-- ABOUT THIS TASK --
Give the listing below again exactly, but without any of its pictures.

========

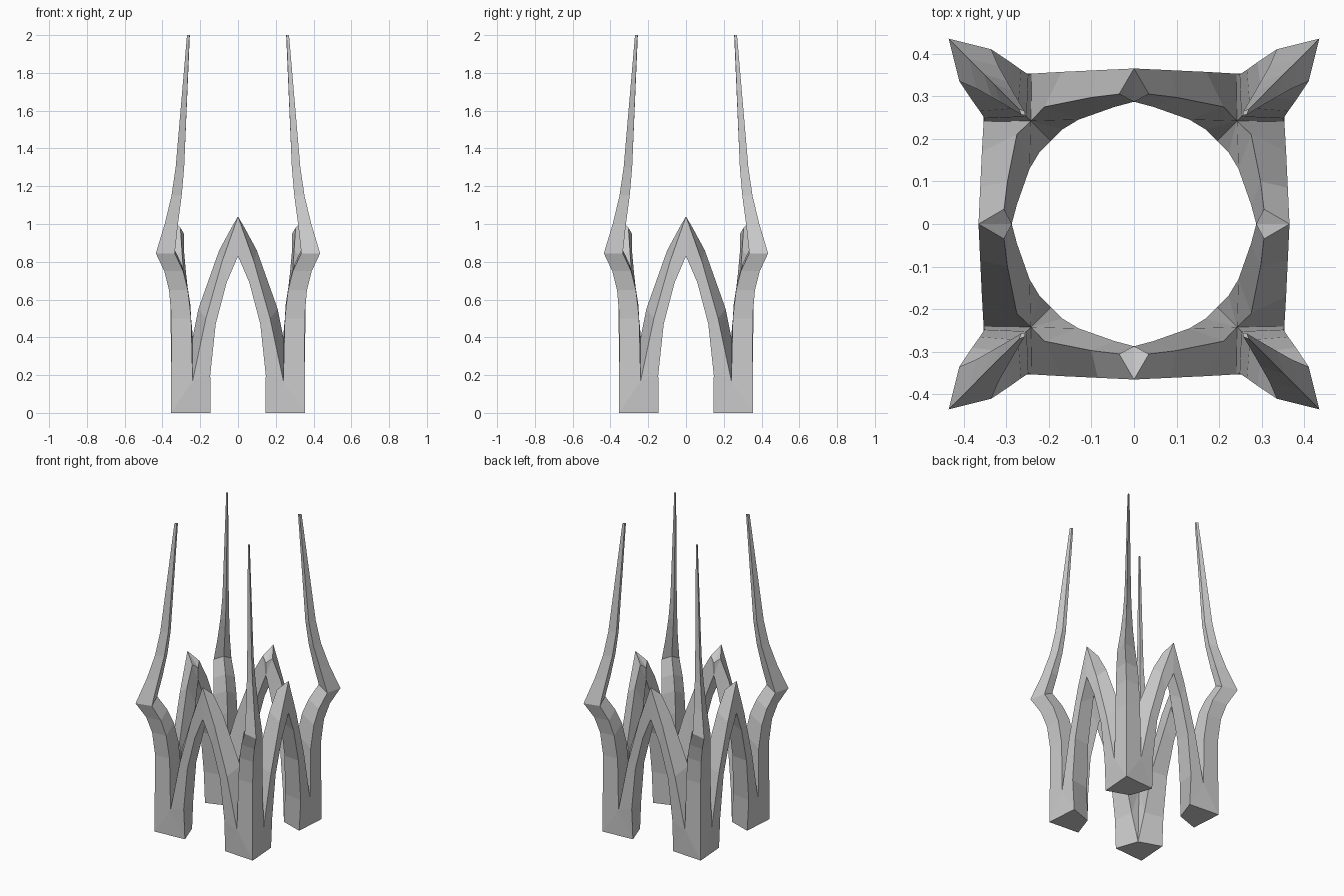
import bpy, bmesh
from mathutils import Vector

if "Cube" in bpy.data.objects:
    bpy.data.objects.remove(bpy.data.objects["Cube"])

# Edge paths of one eighth: half a front arch plus half a corner spike
valley_out = (.24, .353, .17)      # where arch and spike part, outer side
valley_in = (.242, .242, .39)      # same, on the inner side

arch_low_out = [(.145, .34, 0), (.147, .35, .2), (.118, .354, .47), (.06, .36, .69), (0, .365, .83)]
arch_top_out = [valley_out, valley_out, (.17, .357, .5), (.085, .361, .8), (0, .365, 1.04)]
arch_top_in = [valley_in, valley_in, (.21, .275, .55), (.1, .297, .86), (.035, .305, .98)]
arch_low_in = [(.195, .195, 0), (.168, .222, .2), (.13, .245, .47), (.045, .275, .74), (0, .287, .87)]
apex_in = (0, .287, .95)

spike_out = [(d, d, z) for d, z in
             [(.355, 0), (.352, .5), (.365, .65), (.39, .75), (.435, .845),
              (.388, 1.0), (.352, 1.15), (.33, 1.3), (.27, 2)]]
spike_side = [valley_out, (.248, .351, .5), (.265, .362, .65), (.29, .38, .75), (.335, .41, .845),
              (.318, .37, 1.0), (.298, .335, 1.15), (.285, .312, 1.3), (.257, .265, 2)]
spike_in = [(d, d, z) for d, z in
            [(.242, .39), (.252, .57), (.272, .7), (.3, .79), (.343, .88),
             (.322, 1.0), (.3, 1.15), (.286, 1.3), (.255, 2)]]

bm = bmesh.new()


def face(points, swap):
    """Add a face, dropping repeated points; swap mirrors across x = y."""
    pts = []
    for p in points:
        if p not in pts:
            pts.append(p)
    if len(pts) > 2:
        bm.faces.new([bm.verts.new(Vector((y, x, z) if swap else (x, y, z))) for x, y, z in pts])


def strip(a, b, swap):
    for i in range(len(a) - 1):
        face([a[i], a[i + 1], b[i + 1], b[i]], swap)


for swap in (False, True):
    # Arch: outer, upper, lower and inner facets
    for a, b in ((arch_low_out, arch_top_out), (arch_top_out, arch_top_in),
                 (arch_low_in, arch_low_out), (arch_top_in, arch_low_in)):
        strip(a, b, swap)
    face([arch_top_out[-1], arch_top_in[-1], apex_in], swap)
    face([arch_low_in[-1], apex_in, arch_top_in[-1]], swap)
    # Spike: outer and side facets, with flat tip
    strip(spike_out, spike_side, swap)
    strip(spike_side, spike_in, swap)
    face([spike_out[-1], spike_side[-1], spike_in[-1]], swap)
    # Foot: outer wall and underside
    face([arch_low_out[0], spike_out[0], valley_out], swap)
    face([arch_low_out[0], spike_out[0], arch_low_in[0]], swap)

# Repeat the quarter in all four corners
for axis in range(2):
    copy = bmesh.ops.duplicate(bm, geom=bm.verts[:] + bm.edges[:] + bm.faces[:])
    for v in copy["geom"]:
        if isinstance(v, bmesh.types.BMVert):
            v.co[axis] *= -1
bmesh.ops.remove_doubles(bm, verts=bm.verts[:], dist=.0005)
bmesh.ops.recalc_face_normals(bm, faces=bm.faces[:])

mesh = bpy.data.meshes.new("arched_spire_frame")
bm.to_mesh(mesh)
bm.free()
frame = bpy.data.objects.new("arched_spire_frame", mesh)
bpy.context.collection.objects.link(frame)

========

-- RESPONSE TO THE EXERCISE --
import bpy, bmesh
from mathutils import Vector

if "Cube" in bpy.data.objects:
    bpy.data.objects.remove(bpy.data.objects["Cube"])

# Edge paths of one eighth: half a front arch plus half a corner spike
valley_out = (.24, .353, .17)      # where arch and spike part, outer side
valley_in = (.242, .242, .39)      # same, on the inner side

arch_low_out = [(.145, .34, 0), (.147, .35, .2), (.118, .354, .47), (.06, .36, .69), (0, .365, .83)]
arch_top_out = [valley_out, valley_out, (.17, .357, .5), (.085, .361, .8), (0, .365, 1.04)]
arch_top_in = [valley_in, valley_in, (.21, .275, .55), (.1, .297, .86), (.035, .305, .98)]
arch_low_in = [(.195, .195, 0), (.168, .222, .2), (.13, .245, .47), (.045, .275, .74), (0, .287, .87)]
apex_in = (0, .287, .95)

spike_out = [(d, d, z) for d, z in
             [(.355, 0), (.352, .5), (.365, .65), (.39, .75), (.435, .845),
              (.388, 1.0), (.352, 1.15), (.33, 1.3), (.27, 2)]]
spike_side = [valley_out, (.248, .351, .5), (.265, .362, .65), (.29, .38, .75), (.335, .41, .845),
              (.318, .37, 1.0), (.298, .335, 1.15), (.285, .312, 1.3), (.257, .265, 2)]
spike_in = [(d, d, z) for d, z in
            [(.242, .39), (.252, .57), (.272, .7), (.3, .79), (.343, .88),
             (.322, 1.0), (.3, 1.15), (.286, 1.3), (.255, 2)]]

bm = bmesh.new()


def face(points, swap):
    """Add a face, dropping repeated points; swap mirrors across x = y."""
    pts = []
    for p in points:
        if p not in pts:
            pts.append(p)
    if len(pts) > 2:
        bm.faces.new([bm.verts.new(Vector((y, x, z) if swap else (x, y, z))) for x, y, z in pts])


def strip(a, b, swap):
    for i in range(len(a) - 1):
        face([a[i], a[i + 1], b[i + 1], b[i]], swap)


for swap in (False, True):
    # Arch: outer, upper, lower and inner facets
    for a, b in ((arch_low_out, arch_top_out), (arch_top_out, arch_top_in),
                 (arch_low_in, arch_low_out), (arch_top_in, arch_low_in)):
        strip(a, b, swap)
    face([arch_top_out[-1], arch_top_in[-1], apex_in], swap)
    face([arch_low_in[-1], apex_in, arch_top_in[-1]], swap)
    # Spike: outer and side facets, with flat tip
    strip(spike_out, spike_side, swap)
    strip(spike_side, spike_in, swap)
    face([spike_out[-1], spike_side[-1], spike_in[-1]], swap)
    # Foot: outer wall and underside
    face([arch_low_out[0], spike_out[0], valley_out], swap)
    face([arch_low_out[0], spike_out[0], arch_low_in[0]], swap)

# Repeat the quarter in all four corners
for axis in range(2):
    copy = bmesh.ops.duplicate(bm, geom=bm.verts[:] + bm.edges[:] + bm.faces[:])
    for v in copy["geom"]:
        if isinstance(v, bmesh.types.BMVert):
            v.co[axis] *= -1
bmesh.ops.remove_doubles(bm, verts=bm.verts[:], dist=.0005)
bmesh.ops.recalc_face_normals(bm, faces=bm.faces[:])

mesh = bpy.data.meshes.new("arched_spire_frame")
bm.to_mesh(mesh)
bm.free()
frame = bpy.data.objects.new("arched_spire_frame", mesh)
bpy.context.collection.objects.link(frame)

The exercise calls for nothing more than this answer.